Insight

FINRA developments in RegTech for securities industry

A new FINRA white paper outlines regulatory technology (RegTech) developments within the securities industry and potential implications for broker-dealers.

Key points

  • FINRA reviewed five areas where broker-dealers have considered deploying RegTech tools. 
  • FINRA concludes that while these new tools could transform compliance, they may also raise new challenges and regulatory implications.
     

Summary

A new FINRA white paper outlines regulatory technology (RegTech) developments within the securities industry and potential implications for broker-dealers. The white paper is based on a review that included discussions with more than 40 participants, including broker-dealers, vendors, RegTech associations, and others.

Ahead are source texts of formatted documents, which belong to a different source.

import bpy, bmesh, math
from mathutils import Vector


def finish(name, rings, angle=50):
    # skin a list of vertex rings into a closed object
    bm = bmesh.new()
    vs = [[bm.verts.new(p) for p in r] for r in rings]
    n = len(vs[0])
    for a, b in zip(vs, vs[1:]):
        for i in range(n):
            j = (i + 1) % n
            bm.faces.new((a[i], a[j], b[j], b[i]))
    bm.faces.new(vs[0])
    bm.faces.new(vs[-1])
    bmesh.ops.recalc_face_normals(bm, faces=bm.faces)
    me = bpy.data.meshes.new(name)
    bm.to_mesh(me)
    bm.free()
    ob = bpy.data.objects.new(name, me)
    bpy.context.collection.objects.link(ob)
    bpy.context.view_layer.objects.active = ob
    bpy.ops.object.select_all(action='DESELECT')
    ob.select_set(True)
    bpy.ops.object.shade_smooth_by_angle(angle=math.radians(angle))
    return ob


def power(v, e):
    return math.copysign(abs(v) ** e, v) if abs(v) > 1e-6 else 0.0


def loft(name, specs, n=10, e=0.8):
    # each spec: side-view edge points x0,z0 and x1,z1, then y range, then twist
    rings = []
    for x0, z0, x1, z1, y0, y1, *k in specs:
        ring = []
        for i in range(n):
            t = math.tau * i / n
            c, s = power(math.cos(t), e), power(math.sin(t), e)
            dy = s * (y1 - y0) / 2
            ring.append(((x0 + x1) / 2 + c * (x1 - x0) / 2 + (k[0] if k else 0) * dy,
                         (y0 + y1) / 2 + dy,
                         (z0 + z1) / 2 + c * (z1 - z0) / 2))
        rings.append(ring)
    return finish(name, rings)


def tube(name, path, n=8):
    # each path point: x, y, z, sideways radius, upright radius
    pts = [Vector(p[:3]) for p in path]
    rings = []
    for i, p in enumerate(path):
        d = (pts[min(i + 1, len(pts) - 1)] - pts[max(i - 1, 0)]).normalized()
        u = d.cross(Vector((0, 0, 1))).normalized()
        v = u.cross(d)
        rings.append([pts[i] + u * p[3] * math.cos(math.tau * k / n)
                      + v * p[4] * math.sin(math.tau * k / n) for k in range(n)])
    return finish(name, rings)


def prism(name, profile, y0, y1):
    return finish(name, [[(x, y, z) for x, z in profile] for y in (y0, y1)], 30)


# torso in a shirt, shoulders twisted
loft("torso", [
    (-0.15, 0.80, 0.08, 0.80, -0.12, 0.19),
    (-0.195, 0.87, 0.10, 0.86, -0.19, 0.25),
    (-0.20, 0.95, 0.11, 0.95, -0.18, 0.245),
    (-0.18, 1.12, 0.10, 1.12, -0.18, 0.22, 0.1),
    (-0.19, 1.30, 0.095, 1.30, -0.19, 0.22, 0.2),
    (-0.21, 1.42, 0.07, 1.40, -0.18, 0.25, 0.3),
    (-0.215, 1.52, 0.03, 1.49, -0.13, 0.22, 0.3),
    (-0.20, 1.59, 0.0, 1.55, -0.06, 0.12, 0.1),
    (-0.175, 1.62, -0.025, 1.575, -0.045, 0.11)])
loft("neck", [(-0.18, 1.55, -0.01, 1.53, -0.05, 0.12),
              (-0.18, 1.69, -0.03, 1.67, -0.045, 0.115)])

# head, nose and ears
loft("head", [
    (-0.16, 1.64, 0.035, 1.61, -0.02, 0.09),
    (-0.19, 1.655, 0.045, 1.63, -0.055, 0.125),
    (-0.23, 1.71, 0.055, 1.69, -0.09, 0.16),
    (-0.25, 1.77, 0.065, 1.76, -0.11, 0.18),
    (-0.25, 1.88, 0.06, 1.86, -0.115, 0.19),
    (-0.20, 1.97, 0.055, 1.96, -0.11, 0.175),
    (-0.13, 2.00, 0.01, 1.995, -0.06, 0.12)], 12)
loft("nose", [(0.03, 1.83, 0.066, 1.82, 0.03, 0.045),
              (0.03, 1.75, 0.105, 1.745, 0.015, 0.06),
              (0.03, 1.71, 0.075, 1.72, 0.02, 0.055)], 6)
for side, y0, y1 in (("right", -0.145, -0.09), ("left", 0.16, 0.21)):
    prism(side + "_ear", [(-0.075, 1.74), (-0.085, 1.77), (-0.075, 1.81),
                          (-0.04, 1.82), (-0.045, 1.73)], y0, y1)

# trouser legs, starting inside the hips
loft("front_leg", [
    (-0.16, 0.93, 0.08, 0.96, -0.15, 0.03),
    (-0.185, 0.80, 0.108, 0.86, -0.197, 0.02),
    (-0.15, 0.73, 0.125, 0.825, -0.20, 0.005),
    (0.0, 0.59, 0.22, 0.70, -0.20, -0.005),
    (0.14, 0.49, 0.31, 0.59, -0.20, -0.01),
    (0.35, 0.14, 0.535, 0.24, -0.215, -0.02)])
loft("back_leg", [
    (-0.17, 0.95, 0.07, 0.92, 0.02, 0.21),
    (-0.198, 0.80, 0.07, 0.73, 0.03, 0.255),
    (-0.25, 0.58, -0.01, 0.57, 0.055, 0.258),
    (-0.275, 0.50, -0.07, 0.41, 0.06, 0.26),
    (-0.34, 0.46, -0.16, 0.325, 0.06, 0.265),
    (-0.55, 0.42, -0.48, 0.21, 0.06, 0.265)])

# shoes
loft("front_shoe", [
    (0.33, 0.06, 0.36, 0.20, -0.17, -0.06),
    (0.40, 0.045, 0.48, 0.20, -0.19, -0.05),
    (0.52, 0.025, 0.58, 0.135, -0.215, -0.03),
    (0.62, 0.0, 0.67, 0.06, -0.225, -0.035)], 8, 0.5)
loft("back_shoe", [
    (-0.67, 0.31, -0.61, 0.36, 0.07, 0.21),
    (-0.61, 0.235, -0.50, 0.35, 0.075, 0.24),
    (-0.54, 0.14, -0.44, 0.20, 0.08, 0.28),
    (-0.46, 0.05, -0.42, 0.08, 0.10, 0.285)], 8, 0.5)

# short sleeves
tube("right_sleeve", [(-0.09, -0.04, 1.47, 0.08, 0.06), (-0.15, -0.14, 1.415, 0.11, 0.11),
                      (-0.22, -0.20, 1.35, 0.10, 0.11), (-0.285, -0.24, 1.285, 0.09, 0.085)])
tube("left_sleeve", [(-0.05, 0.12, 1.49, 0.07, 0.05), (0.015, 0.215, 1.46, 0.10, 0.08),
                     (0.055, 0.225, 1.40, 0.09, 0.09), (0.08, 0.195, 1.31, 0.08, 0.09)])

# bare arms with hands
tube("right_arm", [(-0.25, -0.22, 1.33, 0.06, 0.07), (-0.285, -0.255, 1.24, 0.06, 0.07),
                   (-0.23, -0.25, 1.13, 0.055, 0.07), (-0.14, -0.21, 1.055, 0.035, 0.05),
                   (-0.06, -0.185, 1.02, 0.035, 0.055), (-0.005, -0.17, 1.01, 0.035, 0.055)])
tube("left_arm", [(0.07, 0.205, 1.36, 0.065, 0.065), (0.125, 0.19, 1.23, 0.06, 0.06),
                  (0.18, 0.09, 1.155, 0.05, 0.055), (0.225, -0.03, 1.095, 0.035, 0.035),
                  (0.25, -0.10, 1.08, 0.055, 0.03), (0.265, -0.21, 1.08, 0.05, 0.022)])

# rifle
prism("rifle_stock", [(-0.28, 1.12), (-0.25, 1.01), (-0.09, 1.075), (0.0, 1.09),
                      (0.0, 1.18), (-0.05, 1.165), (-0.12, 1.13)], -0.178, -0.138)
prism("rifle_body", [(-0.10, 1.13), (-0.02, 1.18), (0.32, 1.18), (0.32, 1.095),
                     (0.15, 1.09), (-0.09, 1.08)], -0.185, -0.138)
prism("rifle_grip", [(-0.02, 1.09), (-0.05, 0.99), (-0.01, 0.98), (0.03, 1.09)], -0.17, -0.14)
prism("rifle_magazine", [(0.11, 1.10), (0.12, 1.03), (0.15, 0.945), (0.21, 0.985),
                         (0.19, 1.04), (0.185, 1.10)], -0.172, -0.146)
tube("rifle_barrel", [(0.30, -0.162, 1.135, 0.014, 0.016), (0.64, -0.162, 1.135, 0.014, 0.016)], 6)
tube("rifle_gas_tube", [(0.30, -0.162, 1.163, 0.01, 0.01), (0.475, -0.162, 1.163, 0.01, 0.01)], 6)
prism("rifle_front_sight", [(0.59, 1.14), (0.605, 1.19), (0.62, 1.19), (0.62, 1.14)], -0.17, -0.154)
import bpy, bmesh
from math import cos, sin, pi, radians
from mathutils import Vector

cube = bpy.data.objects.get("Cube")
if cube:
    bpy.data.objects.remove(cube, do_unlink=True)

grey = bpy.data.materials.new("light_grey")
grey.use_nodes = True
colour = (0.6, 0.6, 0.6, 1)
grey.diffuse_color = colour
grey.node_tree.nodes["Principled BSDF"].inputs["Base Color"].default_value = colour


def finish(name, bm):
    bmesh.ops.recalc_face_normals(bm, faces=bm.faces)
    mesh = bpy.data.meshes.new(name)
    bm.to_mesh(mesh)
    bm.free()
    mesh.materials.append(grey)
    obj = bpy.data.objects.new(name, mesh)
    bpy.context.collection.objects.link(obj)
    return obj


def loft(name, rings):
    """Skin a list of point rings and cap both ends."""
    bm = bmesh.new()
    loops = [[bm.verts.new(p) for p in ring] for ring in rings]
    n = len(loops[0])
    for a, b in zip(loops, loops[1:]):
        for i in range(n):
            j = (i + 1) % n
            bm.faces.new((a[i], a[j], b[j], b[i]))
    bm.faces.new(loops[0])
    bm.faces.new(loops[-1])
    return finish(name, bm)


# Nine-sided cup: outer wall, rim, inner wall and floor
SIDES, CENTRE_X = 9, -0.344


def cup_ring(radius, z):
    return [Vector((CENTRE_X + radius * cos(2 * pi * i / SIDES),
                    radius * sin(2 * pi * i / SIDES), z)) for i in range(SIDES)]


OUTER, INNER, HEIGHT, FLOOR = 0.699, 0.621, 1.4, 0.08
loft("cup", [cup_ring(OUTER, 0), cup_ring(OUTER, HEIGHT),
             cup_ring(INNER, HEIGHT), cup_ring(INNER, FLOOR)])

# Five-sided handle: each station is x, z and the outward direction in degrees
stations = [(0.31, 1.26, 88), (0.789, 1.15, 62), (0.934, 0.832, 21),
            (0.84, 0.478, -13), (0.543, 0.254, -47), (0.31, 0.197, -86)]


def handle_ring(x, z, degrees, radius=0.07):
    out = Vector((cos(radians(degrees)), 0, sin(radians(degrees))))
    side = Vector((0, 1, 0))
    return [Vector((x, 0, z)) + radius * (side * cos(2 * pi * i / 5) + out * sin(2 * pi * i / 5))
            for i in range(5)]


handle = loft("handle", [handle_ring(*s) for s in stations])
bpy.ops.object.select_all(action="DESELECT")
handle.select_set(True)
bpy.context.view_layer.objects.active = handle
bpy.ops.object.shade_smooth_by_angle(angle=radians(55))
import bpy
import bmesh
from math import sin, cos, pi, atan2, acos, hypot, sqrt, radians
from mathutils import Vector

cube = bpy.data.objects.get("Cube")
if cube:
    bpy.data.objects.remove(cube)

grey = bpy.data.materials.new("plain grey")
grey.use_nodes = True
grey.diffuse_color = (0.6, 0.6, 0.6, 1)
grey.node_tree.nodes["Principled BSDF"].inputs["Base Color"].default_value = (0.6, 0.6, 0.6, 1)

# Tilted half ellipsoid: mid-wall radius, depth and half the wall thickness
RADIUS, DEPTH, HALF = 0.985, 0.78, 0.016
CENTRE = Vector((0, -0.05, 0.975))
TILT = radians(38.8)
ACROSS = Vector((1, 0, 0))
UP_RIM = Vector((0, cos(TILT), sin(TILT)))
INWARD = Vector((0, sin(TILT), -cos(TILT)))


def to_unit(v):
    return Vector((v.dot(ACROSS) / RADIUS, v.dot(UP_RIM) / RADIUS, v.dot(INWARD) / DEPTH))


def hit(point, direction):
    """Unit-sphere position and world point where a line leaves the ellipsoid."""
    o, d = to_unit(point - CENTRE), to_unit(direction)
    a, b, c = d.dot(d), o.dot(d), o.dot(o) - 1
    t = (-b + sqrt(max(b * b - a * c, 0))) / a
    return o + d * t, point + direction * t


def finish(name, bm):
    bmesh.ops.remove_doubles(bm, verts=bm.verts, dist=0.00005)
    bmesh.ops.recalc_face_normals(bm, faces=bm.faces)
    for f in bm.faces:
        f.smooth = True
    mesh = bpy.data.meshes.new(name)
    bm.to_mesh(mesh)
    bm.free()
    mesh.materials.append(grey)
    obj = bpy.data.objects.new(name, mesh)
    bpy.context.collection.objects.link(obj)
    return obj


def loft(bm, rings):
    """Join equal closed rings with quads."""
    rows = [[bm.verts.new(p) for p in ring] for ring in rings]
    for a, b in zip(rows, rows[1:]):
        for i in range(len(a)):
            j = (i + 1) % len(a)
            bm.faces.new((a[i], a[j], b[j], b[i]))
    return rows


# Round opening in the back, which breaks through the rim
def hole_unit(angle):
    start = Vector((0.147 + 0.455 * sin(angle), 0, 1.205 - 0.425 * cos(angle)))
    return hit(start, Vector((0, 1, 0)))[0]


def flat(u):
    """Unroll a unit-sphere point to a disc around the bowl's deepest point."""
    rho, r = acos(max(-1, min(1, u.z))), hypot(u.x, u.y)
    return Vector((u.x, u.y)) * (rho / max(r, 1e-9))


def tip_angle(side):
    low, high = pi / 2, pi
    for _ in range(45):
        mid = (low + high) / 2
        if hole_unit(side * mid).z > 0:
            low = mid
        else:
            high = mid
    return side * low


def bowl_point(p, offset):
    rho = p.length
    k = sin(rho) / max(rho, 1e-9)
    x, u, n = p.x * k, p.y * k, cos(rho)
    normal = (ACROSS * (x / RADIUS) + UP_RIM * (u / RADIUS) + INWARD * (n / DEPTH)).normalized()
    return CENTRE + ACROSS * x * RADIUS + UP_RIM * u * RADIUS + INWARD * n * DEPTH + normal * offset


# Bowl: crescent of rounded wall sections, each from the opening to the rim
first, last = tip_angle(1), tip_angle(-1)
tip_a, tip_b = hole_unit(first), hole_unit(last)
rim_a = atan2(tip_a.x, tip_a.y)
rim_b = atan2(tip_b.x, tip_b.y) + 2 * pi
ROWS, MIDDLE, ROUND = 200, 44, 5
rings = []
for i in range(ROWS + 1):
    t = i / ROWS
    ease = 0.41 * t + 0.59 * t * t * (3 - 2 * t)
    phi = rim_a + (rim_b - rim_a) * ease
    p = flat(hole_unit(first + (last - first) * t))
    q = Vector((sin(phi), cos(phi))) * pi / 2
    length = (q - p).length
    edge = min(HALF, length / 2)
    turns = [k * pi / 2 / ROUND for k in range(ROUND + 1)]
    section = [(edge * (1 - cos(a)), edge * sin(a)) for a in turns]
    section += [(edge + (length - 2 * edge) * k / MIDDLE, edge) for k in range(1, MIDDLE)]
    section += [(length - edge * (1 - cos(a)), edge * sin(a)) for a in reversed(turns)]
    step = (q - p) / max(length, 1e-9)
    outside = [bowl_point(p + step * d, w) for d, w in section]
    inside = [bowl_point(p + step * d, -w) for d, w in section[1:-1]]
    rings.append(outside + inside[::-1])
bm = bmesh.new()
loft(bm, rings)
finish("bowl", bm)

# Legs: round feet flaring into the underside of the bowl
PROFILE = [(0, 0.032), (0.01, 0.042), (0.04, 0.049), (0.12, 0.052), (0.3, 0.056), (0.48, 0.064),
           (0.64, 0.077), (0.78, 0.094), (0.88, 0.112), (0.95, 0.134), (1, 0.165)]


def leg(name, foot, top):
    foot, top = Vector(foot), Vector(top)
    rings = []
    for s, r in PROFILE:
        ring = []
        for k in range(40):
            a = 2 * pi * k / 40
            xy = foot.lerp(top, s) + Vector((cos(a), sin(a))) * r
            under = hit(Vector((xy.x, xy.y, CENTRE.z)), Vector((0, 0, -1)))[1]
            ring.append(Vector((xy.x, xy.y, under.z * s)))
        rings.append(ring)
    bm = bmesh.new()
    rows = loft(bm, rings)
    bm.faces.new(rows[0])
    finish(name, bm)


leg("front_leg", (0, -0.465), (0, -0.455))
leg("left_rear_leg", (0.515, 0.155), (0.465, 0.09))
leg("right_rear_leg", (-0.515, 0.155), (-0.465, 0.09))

FINRA requests comments and feedback on its paper by November 30, 2018.

RegTech encompasses new and innovative technologies designed to facilitate compliance, and the report highlighted five areas where RegTech innovations could be deployed:

  • Surveillance and monitoring: This area is primarily in cloud computing, big data analytics, or AI/machine learning capabilities.
  • Customer identification and AML compliance: Solutions for customer identification and AML include biometrics, distributed ledger technology, data analytics, and real-time monitoring.
  • Regulatory intelligence: RegTech tools for identifying and interpreting regulatory changes typically provide a catalog of regulatory requirements that are updated on a real-time basis.
  • Reporting and risk management: Vendors are developing tools to facilitate or automate processes involved in risk-data aggregation, risk metrics, and regulatory reporting.
  • Investor risk assessment: Some tools seek to combine technological innovations, such as data aggregation or machine learning, with behavioral sciences to determine an investor’s risk appetite and tolerance.
     

Key challenges and implications

According to FINRA, broker-dealers could face new challenges and regulatory implications resulting from application of new RegTech tools:

  • Supervisory control systems: Compliance and business professionals may not have the technical skills to understand in detail how highly complex and sophisticated AI algorithms function.
  • Outsourcing and vendor management: Firms still have the ultimate responsibility for compliance with all applicable securities laws, regulations, and rules.
  • Customer data privacy: Firms may need to update their policies and procedures related to customer data privacy.
  • Security risks: RegTech could introduce new security vulnerabilities where segmented off-line processes are moved into a more automated computer-based system.
  • Other challenges: Firms might also want to consider potential issues in areas such as interoperability, communications, and personnel requirements.